> [WHAT THIS TASK INVOLVES]
Count every line below that holds "data". Number only.

== RECORDS TO USE ==

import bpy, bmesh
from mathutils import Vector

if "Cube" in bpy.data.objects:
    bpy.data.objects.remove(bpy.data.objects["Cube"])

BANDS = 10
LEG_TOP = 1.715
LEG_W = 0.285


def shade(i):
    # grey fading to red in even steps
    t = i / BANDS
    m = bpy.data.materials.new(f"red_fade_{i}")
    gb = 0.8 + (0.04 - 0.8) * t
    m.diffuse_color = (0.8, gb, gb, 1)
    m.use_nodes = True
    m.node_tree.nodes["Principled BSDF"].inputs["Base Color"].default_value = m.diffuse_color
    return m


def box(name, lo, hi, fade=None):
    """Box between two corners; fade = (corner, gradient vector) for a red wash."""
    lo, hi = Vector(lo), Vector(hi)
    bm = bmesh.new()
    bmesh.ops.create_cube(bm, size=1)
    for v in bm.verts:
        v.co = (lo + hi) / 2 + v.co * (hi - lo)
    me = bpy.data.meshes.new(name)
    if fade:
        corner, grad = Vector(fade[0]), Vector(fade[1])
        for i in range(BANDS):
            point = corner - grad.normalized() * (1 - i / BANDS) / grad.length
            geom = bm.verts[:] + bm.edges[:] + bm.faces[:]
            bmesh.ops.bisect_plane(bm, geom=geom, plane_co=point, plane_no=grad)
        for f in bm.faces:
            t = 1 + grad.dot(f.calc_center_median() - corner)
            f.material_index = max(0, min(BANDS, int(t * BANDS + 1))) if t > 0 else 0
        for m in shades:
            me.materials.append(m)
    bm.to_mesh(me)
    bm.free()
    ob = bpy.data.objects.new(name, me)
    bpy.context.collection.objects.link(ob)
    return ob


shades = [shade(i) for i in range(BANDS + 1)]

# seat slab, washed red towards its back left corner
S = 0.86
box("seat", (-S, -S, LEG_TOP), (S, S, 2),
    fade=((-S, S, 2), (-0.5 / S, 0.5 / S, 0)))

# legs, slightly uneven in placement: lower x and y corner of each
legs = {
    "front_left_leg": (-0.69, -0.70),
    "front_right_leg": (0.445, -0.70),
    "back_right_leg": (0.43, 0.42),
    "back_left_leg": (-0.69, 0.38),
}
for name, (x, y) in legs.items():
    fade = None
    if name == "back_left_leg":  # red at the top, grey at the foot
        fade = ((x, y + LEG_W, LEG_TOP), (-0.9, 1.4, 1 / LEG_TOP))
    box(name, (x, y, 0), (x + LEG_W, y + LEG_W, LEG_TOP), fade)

===

> [FINISHED TASK]
5